[Source data]
==================================================

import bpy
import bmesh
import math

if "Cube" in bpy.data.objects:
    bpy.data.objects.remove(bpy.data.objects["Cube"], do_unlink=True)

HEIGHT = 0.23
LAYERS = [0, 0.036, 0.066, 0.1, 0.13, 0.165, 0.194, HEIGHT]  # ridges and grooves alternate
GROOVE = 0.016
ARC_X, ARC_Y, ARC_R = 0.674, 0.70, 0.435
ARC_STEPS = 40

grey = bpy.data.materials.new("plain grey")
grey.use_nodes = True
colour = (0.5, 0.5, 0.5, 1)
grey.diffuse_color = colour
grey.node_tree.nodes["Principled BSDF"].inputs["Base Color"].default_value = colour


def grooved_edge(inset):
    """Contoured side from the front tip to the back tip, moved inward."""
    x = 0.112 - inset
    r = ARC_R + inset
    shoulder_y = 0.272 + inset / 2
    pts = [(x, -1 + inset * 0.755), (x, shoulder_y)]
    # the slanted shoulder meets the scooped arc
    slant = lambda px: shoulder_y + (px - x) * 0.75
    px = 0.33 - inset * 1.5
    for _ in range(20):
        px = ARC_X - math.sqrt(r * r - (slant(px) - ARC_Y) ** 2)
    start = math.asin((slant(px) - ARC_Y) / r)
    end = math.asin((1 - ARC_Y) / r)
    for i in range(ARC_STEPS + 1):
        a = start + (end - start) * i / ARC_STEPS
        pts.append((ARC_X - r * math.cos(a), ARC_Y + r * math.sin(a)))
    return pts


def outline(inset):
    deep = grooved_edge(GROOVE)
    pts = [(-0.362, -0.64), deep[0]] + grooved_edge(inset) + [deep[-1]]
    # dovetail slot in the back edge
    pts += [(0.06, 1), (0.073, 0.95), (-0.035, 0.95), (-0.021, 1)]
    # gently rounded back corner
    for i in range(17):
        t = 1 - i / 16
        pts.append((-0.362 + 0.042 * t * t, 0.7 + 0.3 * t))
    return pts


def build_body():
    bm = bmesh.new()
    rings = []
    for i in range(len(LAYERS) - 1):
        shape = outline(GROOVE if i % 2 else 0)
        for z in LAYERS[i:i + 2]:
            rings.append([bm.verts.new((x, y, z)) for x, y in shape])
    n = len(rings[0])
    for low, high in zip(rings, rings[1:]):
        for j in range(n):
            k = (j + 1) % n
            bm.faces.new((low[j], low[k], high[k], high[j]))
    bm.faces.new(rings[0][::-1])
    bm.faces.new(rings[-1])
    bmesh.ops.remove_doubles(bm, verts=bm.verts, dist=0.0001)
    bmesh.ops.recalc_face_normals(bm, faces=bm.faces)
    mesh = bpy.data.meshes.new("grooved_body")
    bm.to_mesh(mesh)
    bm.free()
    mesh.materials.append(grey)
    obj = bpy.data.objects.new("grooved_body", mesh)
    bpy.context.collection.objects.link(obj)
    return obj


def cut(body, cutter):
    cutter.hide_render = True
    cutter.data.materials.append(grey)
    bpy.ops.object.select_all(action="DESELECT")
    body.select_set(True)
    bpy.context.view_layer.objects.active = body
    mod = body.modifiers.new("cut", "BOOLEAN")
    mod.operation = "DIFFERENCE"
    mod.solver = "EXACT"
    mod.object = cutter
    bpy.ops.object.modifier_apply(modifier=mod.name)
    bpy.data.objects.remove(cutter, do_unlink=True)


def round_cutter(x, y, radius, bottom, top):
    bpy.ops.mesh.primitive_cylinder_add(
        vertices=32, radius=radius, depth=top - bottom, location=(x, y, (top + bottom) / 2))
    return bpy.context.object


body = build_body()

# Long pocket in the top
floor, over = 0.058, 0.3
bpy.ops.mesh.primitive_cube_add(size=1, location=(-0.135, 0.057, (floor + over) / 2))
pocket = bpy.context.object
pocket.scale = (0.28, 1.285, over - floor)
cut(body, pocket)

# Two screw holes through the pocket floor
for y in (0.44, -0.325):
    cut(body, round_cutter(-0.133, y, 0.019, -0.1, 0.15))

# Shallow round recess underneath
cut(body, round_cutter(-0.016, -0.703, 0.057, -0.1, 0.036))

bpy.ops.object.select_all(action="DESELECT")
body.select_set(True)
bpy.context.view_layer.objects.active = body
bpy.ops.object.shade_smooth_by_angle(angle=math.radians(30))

==================================================

### Prompt
All of the data above should be reproduced exactly, with nothing missing.

### Exercise output
import bpy
import bmesh
import math

if "Cube" in bpy.data.objects:
    bpy.data.objects.remove(bpy.data.objects["Cube"], do_unlink=True)

HEIGHT = 0.23
LAYERS = [0, 0.036, 0.066, 0.1, 0.13, 0.165, 0.194, HEIGHT]  # ridges and grooves alternate
GROOVE = 0.016
ARC_X, ARC_Y, ARC_R = 0.674, 0.70, 0.435
ARC_STEPS = 40

grey = bpy.data.materials.new("plain grey")
grey.use_nodes = True
colour = (0.5, 0.5, 0.5, 1)
grey.diffuse_color = colour
grey.node_tree.nodes["Principled BSDF"].inputs["Base Color"].default_value = colour


def grooved_edge(inset):
    """Contoured side from the front tip to the back tip, moved inward."""
    x = 0.112 - inset
    r = ARC_R + inset
    shoulder_y = 0.272 + inset / 2
    pts = [(x, -1 + inset * 0.755), (x, shoulder_y)]
    # the slanted shoulder meets the scooped arc
    slant = lambda px: shoulder_y + (px - x) * 0.75
    px = 0.33 - inset * 1.5
    for _ in range(20):
        px = ARC_X - math.sqrt(r * r - (slant(px) - ARC_Y) ** 2)
    start = math.asin((slant(px) - ARC_Y) / r)
    end = math.asin((1 - ARC_Y) / r)
    for i in range(ARC_STEPS + 1):
        a = start + (end - start) * i / ARC_STEPS
        pts.append((ARC_X - r * math.cos(a), ARC_Y + r * math.sin(a)))
    return pts


def outline(inset):
    deep = grooved_edge(GROOVE)
    pts = [(-0.362, -0.64), deep[0]] + grooved_edge(inset) + [deep[-1]]
    # dovetail slot in the back edge
    pts += [(0.06, 1), (0.073, 0.95), (-0.035, 0.95), (-0.021, 1)]
    # gently rounded back corner
    for i in range(17):
        t = 1 - i / 16
        pts.append((-0.362 + 0.042 * t * t, 0.7 + 0.3 * t))
    return pts


def build_body():
    bm = bmesh.new()
    rings = []
    for i in range(len(LAYERS) - 1):
        shape = outline(GROOVE if i % 2 else 0)
        for z in LAYERS[i:i + 2]:
            rings.append([bm.verts.new((x, y, z)) for x, y in shape])
    n = len(rings[0])
    for low, high in zip(rings, rings[1:]):
        for j in range(n):
            k = (j + 1) % n
            bm.faces.new((low[j], low[k], high[k], high[j]))
    bm.faces.new(rings[0][::-1])
    bm.faces.new(rings[-1])
    bmesh.ops.remove_doubles(bm, verts=bm.verts, dist=0.0001)
    bmesh.ops.recalc_face_normals(bm, faces=bm.faces)
    mesh = bpy.data.meshes.new("grooved_body")
    bm.to_mesh(mesh)
    bm.free()
    mesh.materials.append(grey)
    obj = bpy.data.objects.new("grooved_body", mesh)
    bpy.context.collection.objects.link(obj)
    return obj


def cut(body, cutter):
    cutter.hide_render = True
    cutter.data.materials.append(grey)
    bpy.ops.object.select_all(action="DESELECT")
    body.select_set(True)
    bpy.context.view_layer.objects.active = body
    mod = body.modifiers.new("cut", "BOOLEAN")
    mod.operation = "DIFFERENCE"
    mod.solver = "EXACT"
    mod.object = cutter
    bpy.ops.object.modifier_apply(modifier=mod.name)
    bpy.data.objects.remove(cutter, do_unlink=True)


def round_cutter(x, y, radius, bottom, top):
    bpy.ops.mesh.primitive_cylinder_add(
        vertices=32, radius=radius, depth=top - bottom, location=(x, y, (top + bottom) / 2))
    return bpy.context.object


body = build_body()

# Long pocket in the top
floor, over = 0.058, 0.3
bpy.ops.mesh.primitive_cube_add(size=1, location=(-0.135, 0.057, (floor + over) / 2))
pocket = bpy.context.object
pocket.scale = (0.28, 1.285, over - floor)
cut(body, pocket)

# Two screw holes through the pocket floor
for y in (0.44, -0.325):
    cut(body, round_cutter(-0.133, y, 0.019, -0.1, 0.15))

# Shallow round recess underneath
cut(body, round_cutter(-0.016, -0.703, 0.057, -0.1, 0.036))

bpy.ops.object.select_all(action="DESELECT")
body.select_set(True)
bpy.context.view_layer.objects.active = body
bpy.ops.object.shade_smooth_by_angle(angle=math.radians(30))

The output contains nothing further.